This is one of the most famous chaat from pre partition era and I remember eating this few decades ago. Around Diwali, a person carrying a huge matka containing lotus stem and a small steel container filled with chutney, along with the pouches filled with various spices like rock salt, black pepper powder and red chilli powder along with amchoor powder that would fit in the neck of the clay pot, used to move around streets. Halting wherever he got some customers, he used to pull out the snugly fitted container and spice pouches from the pot and would pick out some perfectly cooked kuneh ja bhee, plonk on a piece of newspaper, on which he would sprinkle the spices like the magical pixie dust, in varying proportions, as per the customer’s demand. Few spoons of spicy green chutney would provide the required kick and a very nutritious chaat would warm our souls on those early winter days.
- Lotus stem 250 gm
- Rock salt (powdered) a pinch or so
- Amchoor powder
- Black pepper powder
- Red chili powder
- Mint coriander chutney
- Clean lotus stem and cut into 2 inch long pieces.
- Place the pieces in an airtight steel box that can easily be put inside pressure cooker. Add salt to the lotus stem and cover it with a cling film. Place the lid of the container and immerse it in pressure cooker that is filled with water till ¾ of its capacity.
- Close the lid of pressure cooker and cook the bhee till really soft and stringy. It took 30 whistles of pressure cooker (or around 40 minutes or so of cooking under pressure on low flame) for the bhee to cook to perfection. Ideally it should be more stringy but I was running out of the time so couldn't let it cook for more time.
- Take the bhee out from the container and add rock salt, some salt, pepper, chili powder and toss it well.

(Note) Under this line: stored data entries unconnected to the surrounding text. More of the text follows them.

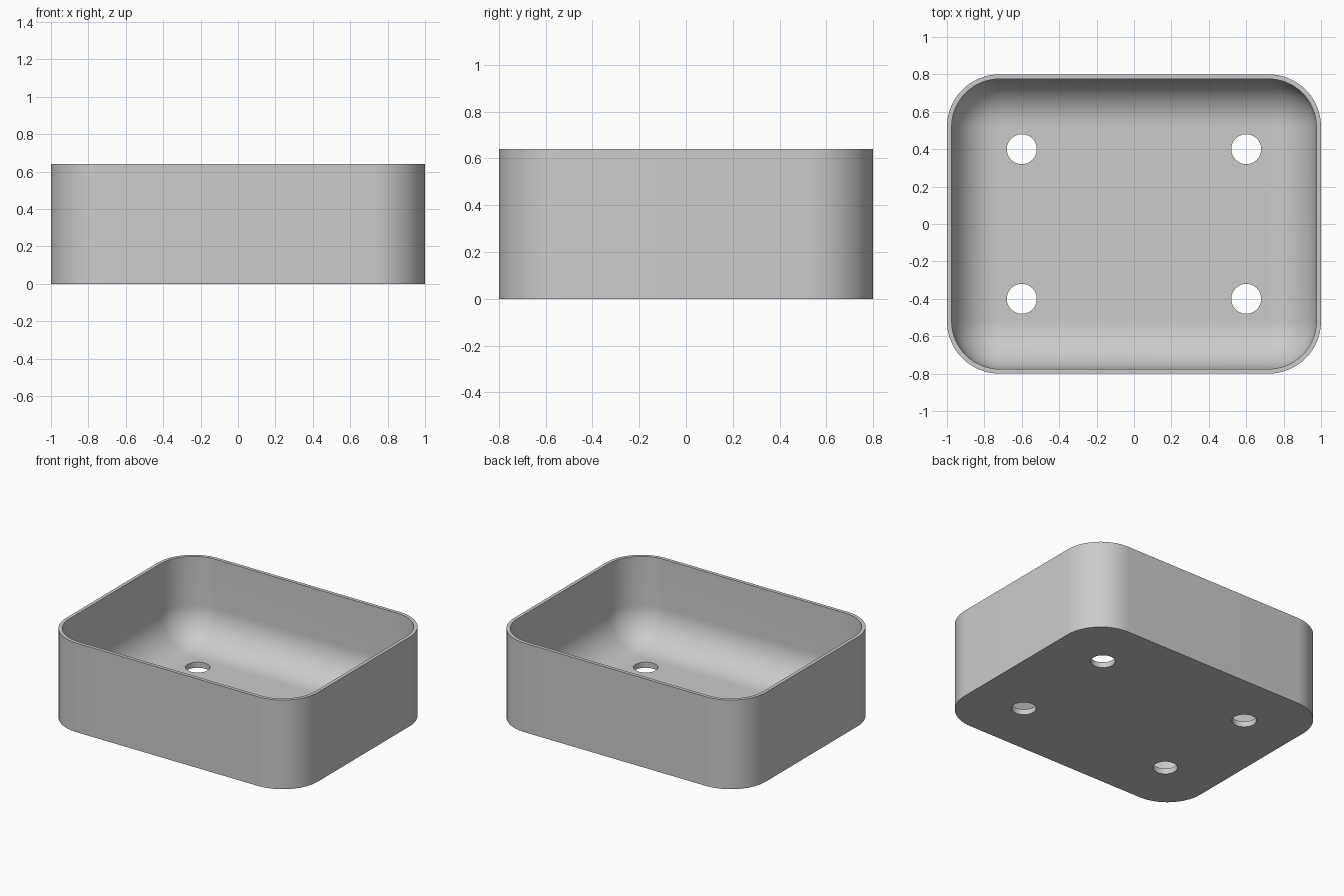
import bpy
import bmesh
from math import sin, cos, pi

HALF_X, HALF_Y, HEIGHT = 1.0, 0.8, 0.64
CORNER = 0.28       # outer corner radius
WALL = 0.025        # wall thickness
FLOOR = 0.04        # floor thickness
FILLET = 0.25       # inner wall-to-floor radius
SEGS = 16

cube = bpy.data.objects.get("Cube")
if cube:
    bpy.data.objects.remove(cube, do_unlink=True)

grey = bpy.data.materials.new("light_grey")
grey.use_nodes = True
colour = (0.6, 0.6, 0.6, 1)
grey.diffuse_color = colour
grey.node_tree.nodes["Principled BSDF"].inputs["Base Color"].default_value = colour


def rounded_ring(bm, inset, z):
    """Rounded rectangle of vertices, shrunk by inset."""
    ring = []
    r = CORNER - inset
    for q, (sx, sy) in enumerate([(1, 1), (-1, 1), (-1, -1), (1, -1)]):
        for i in range(SEGS + 1):
            a = (q + i / SEGS) * pi / 2
            ring.append(bm.verts.new((sx * (HALF_X - CORNER) + r * cos(a),
                                      sy * (HALF_Y - CORNER) + r * sin(a), z)))
    return ring


def finish(name, bm):
    bmesh.ops.recalc_face_normals(bm, faces=bm.faces)
    mesh = bpy.data.meshes.new(name)
    bm.to_mesh(mesh)
    bm.free()
    obj = bpy.data.objects.new(name, mesh)
    bpy.context.collection.objects.link(obj)
    mesh.materials.append(grey)
    return obj


# Tray shell: outer wall, rim, inner wall, filleted floor
profile = [(0, 0), (0, HEIGHT), (WALL, HEIGHT)]
for i in range(SEGS + 1):
    a = i / SEGS * pi / 2
    profile.append((WALL + FILLET * (1 - cos(a)), FLOOR + FILLET * (1 - sin(a))))
bm = bmesh.new()
rings = [rounded_ring(bm, inset, z) for inset, z in profile]
for low, high in zip(rings, rings[1:]):
    for i in range(len(low)):
        j = (i + 1) % len(low)
        bm.faces.new((low[i], low[j], high[j], high[i]))
bm.faces.new(rings[0])
bm.faces.new(rings[-1])
tray = finish("tray", bm)

# Four drain holes through the floor
bm = bmesh.new()
for x in (-0.6, 0.6):
    for y in (-0.4, 0.4):
        made = bmesh.ops.create_cone(bm, cap_ends=True, segments=48,
                                     radius1=0.08, radius2=0.08, depth=0.2)
        bmesh.ops.translate(bm, verts=made["verts"], vec=(x, y, 0.02))
cutter = finish("hole_cutter", bm)
cutter.hide_render = True

cut = tray.modifiers.new("holes", "BOOLEAN")
cut.operation = "DIFFERENCE"
cut.solver = "EXACT"
cut.object = cutter
bpy.ops.object.select_all(action="DESELECT")
tray.select_set(True)
bpy.context.view_layer.objects.active = tray
bpy.ops.object.modifier_apply(modifier=cut.name)
bpy.data.objects.remove(cutter, do_unlink=True)

# Smooth curves, flat rim and floor
bpy.ops.object.shade_smooth_by_angle(angle=pi / 6)
for face in tray.data.polygons:
    if abs(face.normal.z) > 0.9995:
        face.use_smooth = False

- Put the spiced up bhee in the hot clay pot, cover it with a lid and place the pot on a hot griddle. Cook on low flame for 5-10 minutes to let the clay infuse some earthiness in the lotus stem. You can keep pouring some water on griddle to ensure that the lotus stem stays moist and does not stick to the bottom of clay pot. Skip this whole process (cooking in clay pot) if you wish so.
- Serve hot with a sprinkle of amchoor powder and a dash of spicy green mint coriander chutney.